** Materials provided follows **

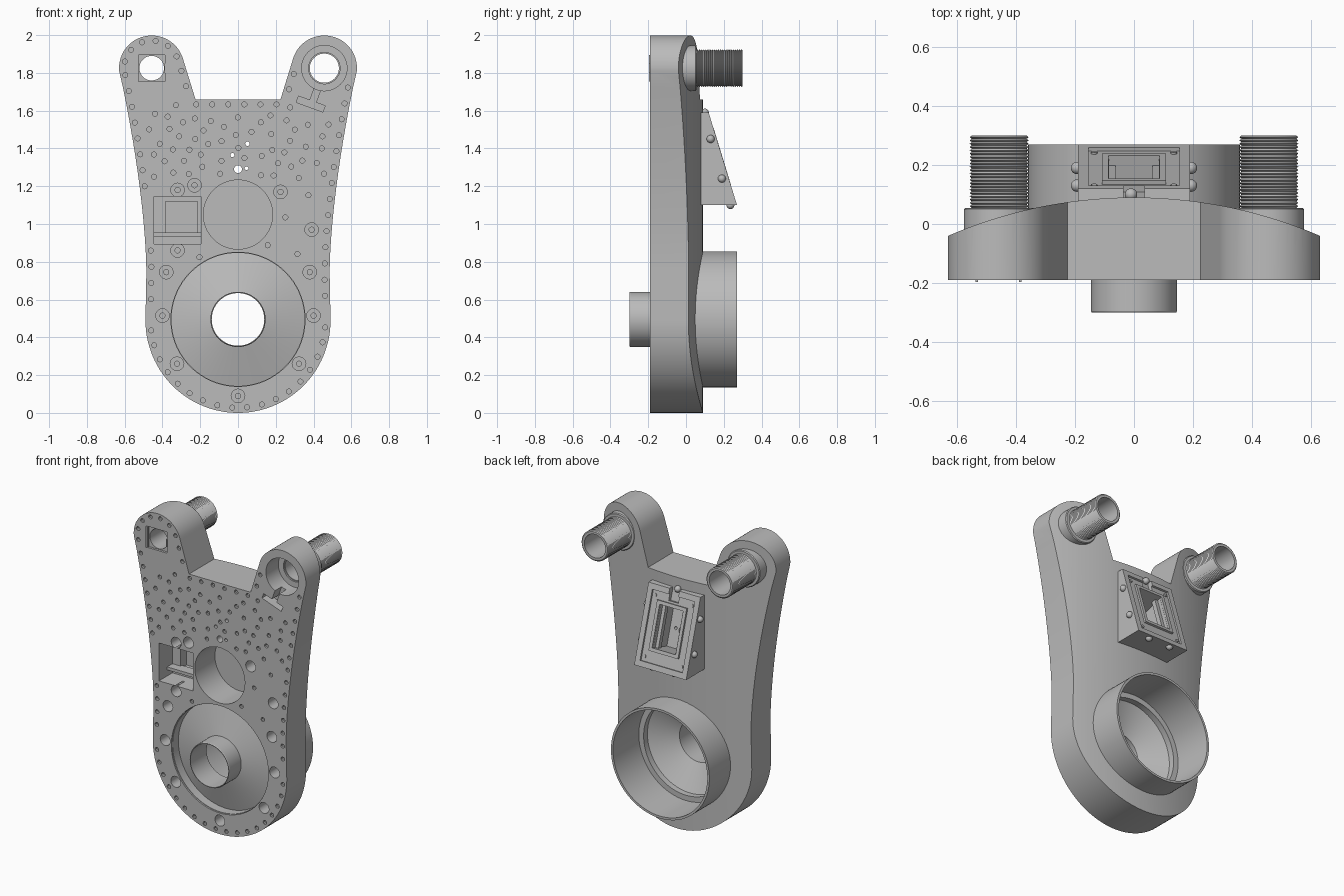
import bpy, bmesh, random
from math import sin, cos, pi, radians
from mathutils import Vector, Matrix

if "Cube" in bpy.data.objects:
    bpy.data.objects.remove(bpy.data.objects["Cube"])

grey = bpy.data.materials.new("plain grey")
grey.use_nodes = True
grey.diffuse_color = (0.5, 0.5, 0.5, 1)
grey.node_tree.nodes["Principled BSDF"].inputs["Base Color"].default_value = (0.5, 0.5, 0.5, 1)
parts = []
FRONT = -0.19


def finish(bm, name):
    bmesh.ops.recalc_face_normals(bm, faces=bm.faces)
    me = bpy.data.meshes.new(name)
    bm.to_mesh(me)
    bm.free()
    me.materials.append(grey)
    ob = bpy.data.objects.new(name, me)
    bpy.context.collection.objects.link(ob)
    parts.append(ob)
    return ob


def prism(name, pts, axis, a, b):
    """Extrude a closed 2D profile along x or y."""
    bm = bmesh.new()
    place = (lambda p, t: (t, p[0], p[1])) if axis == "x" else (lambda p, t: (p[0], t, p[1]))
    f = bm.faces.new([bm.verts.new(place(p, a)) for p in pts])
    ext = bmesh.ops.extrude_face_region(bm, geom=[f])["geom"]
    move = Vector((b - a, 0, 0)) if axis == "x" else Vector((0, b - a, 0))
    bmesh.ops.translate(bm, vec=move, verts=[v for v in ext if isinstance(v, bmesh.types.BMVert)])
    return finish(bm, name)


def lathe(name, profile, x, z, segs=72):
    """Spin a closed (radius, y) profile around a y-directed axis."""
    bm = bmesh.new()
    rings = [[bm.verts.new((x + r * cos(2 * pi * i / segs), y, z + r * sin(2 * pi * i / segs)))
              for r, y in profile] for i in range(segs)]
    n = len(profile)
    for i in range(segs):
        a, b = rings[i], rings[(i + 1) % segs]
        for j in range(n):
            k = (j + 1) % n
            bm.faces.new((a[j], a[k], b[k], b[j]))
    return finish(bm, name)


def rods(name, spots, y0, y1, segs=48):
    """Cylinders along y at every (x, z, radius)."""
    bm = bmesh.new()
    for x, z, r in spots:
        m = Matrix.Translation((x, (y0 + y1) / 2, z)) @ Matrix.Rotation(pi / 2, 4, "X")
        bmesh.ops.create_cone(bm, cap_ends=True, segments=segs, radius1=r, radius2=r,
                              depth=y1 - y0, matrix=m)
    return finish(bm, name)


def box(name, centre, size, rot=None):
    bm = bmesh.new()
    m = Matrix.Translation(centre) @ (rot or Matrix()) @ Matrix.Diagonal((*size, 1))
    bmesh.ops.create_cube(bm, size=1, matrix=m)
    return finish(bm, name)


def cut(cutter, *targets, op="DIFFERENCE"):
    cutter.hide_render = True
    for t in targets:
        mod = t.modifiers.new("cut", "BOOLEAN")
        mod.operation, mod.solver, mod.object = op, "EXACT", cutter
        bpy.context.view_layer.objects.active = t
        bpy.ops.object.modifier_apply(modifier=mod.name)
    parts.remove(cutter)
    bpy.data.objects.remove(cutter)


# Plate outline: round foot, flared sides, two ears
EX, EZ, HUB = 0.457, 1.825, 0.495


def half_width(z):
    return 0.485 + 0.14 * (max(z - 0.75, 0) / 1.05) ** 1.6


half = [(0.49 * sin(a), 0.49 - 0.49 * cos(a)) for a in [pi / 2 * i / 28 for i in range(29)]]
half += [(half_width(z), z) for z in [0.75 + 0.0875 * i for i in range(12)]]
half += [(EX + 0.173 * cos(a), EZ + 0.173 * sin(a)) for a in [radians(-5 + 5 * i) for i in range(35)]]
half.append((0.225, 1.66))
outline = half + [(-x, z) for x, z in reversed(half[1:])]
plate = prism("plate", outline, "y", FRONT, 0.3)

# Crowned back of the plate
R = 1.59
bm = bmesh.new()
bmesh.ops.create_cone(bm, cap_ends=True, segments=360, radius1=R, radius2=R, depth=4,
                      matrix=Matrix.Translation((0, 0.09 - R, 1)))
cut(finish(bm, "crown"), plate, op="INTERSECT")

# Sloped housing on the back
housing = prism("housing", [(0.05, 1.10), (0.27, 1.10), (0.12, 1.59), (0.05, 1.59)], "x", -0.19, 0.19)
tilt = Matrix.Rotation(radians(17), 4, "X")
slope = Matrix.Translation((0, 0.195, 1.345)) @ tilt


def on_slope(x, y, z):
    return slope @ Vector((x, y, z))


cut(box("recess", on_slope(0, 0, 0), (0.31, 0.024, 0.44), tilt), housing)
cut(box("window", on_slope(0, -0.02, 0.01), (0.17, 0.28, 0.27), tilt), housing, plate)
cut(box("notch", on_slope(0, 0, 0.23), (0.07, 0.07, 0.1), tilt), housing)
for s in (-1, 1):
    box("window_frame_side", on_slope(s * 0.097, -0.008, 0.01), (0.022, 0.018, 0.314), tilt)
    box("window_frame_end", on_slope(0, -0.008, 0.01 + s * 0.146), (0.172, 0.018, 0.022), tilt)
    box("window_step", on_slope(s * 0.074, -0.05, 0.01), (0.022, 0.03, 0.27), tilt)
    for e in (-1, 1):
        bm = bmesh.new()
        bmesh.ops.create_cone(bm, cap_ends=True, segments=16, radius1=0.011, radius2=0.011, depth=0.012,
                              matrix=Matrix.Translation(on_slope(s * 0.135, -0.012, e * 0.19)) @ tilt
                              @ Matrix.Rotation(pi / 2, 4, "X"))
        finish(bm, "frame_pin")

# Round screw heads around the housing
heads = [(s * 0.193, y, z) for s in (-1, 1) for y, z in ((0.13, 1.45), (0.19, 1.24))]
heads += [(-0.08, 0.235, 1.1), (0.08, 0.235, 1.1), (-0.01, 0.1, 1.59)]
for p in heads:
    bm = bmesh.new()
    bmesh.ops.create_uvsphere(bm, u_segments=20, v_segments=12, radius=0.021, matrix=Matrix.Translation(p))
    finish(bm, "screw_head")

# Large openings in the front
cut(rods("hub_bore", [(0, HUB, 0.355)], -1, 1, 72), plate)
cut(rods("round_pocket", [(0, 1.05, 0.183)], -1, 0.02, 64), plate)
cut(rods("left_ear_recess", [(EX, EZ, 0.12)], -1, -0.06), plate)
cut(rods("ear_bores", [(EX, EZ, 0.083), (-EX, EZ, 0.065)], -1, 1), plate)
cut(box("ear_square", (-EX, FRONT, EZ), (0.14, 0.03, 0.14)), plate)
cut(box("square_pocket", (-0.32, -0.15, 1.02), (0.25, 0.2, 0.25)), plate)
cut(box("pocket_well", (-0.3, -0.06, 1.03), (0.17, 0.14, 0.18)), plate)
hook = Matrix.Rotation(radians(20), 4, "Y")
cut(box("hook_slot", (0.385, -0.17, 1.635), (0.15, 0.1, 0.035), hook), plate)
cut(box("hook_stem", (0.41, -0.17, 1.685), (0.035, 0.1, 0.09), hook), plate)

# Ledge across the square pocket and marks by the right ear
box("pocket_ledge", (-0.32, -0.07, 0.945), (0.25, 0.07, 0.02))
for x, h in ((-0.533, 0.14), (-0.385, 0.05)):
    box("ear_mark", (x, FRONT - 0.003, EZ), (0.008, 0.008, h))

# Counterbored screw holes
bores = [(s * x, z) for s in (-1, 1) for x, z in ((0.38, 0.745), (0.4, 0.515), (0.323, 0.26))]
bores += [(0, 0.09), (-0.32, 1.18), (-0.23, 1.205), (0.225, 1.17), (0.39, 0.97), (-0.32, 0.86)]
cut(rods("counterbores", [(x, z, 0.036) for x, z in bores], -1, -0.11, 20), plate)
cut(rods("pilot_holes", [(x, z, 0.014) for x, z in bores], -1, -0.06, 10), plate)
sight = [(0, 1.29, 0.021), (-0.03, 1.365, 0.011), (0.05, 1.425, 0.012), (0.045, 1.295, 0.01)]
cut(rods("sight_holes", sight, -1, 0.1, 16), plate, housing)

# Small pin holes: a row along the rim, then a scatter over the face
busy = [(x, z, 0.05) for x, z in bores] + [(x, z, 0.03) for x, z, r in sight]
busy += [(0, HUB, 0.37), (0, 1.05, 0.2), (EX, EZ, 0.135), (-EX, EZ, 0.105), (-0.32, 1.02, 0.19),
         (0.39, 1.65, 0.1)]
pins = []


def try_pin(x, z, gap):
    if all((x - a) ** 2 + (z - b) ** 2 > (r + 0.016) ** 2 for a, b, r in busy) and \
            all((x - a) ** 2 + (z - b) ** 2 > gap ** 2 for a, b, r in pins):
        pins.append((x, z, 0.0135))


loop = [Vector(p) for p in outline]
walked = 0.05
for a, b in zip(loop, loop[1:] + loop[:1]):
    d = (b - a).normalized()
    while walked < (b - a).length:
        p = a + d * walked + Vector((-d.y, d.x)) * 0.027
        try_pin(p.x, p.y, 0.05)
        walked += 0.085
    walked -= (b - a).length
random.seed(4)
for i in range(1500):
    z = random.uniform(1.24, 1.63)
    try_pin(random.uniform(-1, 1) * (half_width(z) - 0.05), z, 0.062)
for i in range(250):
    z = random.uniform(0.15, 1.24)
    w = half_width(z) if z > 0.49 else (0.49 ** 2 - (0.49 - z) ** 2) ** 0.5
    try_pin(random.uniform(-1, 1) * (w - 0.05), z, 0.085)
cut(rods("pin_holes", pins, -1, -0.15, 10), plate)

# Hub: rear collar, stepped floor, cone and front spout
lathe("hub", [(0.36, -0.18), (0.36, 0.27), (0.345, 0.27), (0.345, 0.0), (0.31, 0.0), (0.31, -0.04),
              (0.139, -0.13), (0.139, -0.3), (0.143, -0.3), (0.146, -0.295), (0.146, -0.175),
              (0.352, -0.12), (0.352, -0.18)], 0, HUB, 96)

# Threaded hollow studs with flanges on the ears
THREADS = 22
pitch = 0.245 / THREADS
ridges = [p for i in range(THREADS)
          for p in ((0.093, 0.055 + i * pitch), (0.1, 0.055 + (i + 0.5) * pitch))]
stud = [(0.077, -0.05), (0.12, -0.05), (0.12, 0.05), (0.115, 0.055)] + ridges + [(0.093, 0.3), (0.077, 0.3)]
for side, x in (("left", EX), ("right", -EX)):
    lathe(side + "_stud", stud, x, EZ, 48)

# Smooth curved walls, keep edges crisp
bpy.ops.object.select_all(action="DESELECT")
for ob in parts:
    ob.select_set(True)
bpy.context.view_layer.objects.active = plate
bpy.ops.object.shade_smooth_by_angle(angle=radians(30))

** End of Materials provided **
** Materials provided follows **

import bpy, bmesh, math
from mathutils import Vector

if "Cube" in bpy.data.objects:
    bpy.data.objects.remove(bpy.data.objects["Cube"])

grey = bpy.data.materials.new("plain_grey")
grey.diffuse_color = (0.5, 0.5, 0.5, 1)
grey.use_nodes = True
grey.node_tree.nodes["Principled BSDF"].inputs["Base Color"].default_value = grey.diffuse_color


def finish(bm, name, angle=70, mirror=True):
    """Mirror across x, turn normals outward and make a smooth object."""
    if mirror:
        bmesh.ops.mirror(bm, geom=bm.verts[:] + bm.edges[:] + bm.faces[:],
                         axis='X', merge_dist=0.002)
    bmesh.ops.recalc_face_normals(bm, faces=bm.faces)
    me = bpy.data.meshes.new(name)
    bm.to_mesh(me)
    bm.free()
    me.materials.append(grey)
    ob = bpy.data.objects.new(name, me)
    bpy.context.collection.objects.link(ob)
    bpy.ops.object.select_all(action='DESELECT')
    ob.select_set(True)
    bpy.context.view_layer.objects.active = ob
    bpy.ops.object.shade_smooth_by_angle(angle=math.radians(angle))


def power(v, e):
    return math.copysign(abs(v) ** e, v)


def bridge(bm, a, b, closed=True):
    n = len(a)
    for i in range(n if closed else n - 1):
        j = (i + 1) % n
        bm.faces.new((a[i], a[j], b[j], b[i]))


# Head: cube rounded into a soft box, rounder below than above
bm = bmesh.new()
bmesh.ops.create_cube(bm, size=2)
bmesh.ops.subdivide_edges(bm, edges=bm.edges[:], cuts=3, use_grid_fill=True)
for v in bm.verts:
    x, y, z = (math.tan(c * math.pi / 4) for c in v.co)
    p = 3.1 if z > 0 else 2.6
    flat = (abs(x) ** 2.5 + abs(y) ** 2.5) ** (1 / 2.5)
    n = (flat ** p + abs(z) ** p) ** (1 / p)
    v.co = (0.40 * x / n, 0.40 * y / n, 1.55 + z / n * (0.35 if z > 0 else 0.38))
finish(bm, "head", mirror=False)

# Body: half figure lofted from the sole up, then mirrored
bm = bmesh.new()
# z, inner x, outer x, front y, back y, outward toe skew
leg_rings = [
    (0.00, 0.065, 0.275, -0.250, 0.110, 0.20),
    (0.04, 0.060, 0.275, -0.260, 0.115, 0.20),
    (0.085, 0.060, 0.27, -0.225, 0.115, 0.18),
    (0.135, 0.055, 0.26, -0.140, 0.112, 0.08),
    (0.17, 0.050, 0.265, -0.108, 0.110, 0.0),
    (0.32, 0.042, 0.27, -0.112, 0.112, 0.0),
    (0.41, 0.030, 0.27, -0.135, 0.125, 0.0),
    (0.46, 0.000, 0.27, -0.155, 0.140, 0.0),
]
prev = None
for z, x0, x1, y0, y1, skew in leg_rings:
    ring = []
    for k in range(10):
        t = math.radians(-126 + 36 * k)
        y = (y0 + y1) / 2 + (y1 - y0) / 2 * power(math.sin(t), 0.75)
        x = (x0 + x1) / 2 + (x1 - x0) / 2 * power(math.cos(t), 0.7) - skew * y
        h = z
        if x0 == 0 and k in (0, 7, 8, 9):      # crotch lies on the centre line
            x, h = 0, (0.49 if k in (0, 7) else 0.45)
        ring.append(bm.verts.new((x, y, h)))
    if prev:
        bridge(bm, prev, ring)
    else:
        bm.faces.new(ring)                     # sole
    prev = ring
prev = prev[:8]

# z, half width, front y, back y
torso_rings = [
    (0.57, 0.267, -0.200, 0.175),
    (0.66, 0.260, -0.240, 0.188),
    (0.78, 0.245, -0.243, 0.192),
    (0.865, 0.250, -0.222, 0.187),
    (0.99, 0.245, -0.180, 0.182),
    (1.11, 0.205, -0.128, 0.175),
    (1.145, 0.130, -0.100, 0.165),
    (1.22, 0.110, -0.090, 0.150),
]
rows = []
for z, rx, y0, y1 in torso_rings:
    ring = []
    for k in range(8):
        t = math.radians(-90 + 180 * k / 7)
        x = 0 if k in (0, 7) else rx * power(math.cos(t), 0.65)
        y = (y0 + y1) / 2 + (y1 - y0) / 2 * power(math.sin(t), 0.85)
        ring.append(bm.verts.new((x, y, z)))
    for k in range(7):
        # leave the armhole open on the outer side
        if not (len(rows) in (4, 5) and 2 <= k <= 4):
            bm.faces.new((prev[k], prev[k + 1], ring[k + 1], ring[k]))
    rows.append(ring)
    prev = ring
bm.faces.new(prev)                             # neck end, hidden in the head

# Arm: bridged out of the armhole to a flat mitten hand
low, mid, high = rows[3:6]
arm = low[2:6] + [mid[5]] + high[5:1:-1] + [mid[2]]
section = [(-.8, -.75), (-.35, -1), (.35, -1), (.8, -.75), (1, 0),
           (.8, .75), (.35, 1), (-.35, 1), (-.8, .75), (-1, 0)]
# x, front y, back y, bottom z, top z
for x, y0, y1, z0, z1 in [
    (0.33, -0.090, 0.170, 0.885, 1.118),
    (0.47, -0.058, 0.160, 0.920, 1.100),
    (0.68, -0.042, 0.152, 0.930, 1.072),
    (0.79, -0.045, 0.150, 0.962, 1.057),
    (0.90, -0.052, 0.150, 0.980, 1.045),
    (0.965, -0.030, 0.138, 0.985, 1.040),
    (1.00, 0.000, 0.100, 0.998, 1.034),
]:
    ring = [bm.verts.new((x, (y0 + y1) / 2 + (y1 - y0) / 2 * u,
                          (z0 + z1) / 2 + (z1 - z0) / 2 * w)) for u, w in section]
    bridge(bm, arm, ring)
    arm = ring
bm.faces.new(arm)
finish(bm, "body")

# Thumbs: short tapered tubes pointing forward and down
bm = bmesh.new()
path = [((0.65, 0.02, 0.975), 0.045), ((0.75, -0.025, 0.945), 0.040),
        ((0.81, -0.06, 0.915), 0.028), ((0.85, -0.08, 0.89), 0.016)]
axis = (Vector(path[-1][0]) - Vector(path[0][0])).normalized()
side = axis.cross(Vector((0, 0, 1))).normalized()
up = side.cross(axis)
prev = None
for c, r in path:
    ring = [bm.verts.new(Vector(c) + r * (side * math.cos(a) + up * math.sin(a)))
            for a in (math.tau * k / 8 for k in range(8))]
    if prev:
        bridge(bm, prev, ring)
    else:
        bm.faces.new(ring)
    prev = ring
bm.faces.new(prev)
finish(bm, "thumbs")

** End of Materials provided **

▸ **Requirement**
Copy the lines above that hold the word "verts".

▸ **Result below**
    f = bm.faces.new([bm.verts.new(place(p, a)) for p in pts])
    bmesh.ops.translate(bm, vec=move, verts=[v for v in ext if isinstance(v, bmesh.types.BMVert)])
    rings = [[bm.verts.new((x + r * cos(2 * pi * i / segs), y, z + r * sin(2 * pi * i / segs)))
        bmesh.ops.mirror(bm, geom=bm.verts[:] + bm.edges[:] + bm.faces[:],
for v in bm.verts:
        ring.append(bm.verts.new((x, y, h)))
        ring.append(bm.verts.new((x, y, z)))
    ring = [bm.verts.new((x, (y0 + y1) / 2 + (y1 - y0) / 2 * u,
    ring = [bm.verts.new(Vector(c) + r * (side * math.cos(a) + up * math.sin(a)))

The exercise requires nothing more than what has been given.